"Of all the money spent on this building, this was probably the best money we spent," says Sparks Elementary School principal Thomas Ellis about the sound system. "We immediately saw kids become more attentive. [A sound system] raises the voice several decibels and overcomes background noise."

Principal Karen Cordell of Dogwood Elementary School has seen similar benefits. "If used properly, it helps keep kids focused; it keeps up a consistent volume," Cordell tells Education World. "Some kids have asked teachers who were not using it to turn it on."

Some glitches, though, are inevitable. "We've had some embarrassing moments," Ellis says. "Sometimes teachers forget to turn off the microphones in the hallway or in the bathroom."

Leigh Anne Mayo, a Sparks first-grade teacher and sound-system enthusiast, says she has trained herself to monitor her "Britney Spears-type" microphone. "I've made it a habit; as soon as I cross the classroom threshold [into the hallway], I hit the off button," Mayo tells Education World.


Both Ellis and Cordell requested sound systems in their schools' construction plans. Sparks was rebuilt after a fire and reopened in 1998; Dogwood, a new school, opened in 1999.

A speech pathologist at Sparks suggested a sound system to Ellis. After doing some research, he made it one of his priorities for the new building. After observing the system at work at Sparks, Cordell requested one as well.

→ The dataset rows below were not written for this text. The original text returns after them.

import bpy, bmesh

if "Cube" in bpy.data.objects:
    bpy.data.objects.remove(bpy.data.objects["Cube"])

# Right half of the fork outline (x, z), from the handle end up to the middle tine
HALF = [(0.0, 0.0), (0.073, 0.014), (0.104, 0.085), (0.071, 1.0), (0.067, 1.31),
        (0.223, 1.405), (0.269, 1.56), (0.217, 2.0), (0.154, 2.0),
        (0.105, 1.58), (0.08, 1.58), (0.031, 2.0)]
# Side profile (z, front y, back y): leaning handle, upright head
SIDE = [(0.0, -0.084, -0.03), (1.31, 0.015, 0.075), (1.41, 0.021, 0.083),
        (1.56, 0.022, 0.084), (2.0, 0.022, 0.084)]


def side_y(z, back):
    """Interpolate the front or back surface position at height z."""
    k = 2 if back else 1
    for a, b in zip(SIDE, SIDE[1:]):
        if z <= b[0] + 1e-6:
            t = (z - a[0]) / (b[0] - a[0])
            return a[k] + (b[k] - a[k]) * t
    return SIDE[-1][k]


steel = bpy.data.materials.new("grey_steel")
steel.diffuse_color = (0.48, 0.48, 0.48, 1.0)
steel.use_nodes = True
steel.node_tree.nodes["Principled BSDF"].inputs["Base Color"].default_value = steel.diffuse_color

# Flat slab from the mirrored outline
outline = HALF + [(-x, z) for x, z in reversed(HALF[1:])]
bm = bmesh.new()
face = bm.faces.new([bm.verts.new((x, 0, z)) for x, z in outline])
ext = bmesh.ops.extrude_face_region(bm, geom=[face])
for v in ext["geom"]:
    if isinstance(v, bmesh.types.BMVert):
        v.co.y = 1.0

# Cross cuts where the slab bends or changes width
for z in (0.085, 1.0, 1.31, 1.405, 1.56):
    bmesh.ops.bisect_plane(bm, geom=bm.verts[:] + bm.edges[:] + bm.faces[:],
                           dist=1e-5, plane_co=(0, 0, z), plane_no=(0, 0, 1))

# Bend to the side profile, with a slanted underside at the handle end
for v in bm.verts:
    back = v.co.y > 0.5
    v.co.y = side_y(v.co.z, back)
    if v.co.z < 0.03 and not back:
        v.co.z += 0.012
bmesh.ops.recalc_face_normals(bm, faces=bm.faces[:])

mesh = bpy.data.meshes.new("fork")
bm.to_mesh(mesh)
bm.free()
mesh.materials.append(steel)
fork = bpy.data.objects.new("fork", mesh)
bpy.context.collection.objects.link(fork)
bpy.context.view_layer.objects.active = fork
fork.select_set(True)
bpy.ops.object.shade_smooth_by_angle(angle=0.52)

Only the physical education teacher at Sparks does not use the system, Ellis says, and that's because the activity level makes it impractical. Teachers do turn off the microphones when they work with small groups or individual students. Students also use the microphones when giving class presentations.

"Teachers have gotten so used to it, they really depend on it," says Ellis. "They miss it if it's broken."


Mayo says that until she used a headset, she didn't know what she was missing. "When I turn it on, it's a signal [to students] to pay attention."

The sound system projects her voice over all the constant, low-level noise generated by the heating system, fish tank filter, and sounds seeping in from outside, Mayo says. "I feel there are a lot of things -- for example, noise from a lawn mower -- that adults can tune out, but kids can't always do that. This gets their attention and keeps their attention."

Not all teachers are comfortable using the microphones. Ellis requires Sparks teachers to use it; Dogwood principal Cordell leaves it up to the teachers. Many doubters have already changed their minds, though. According to Ellis, "Some people who were very reluctant now love it. I've created a monster."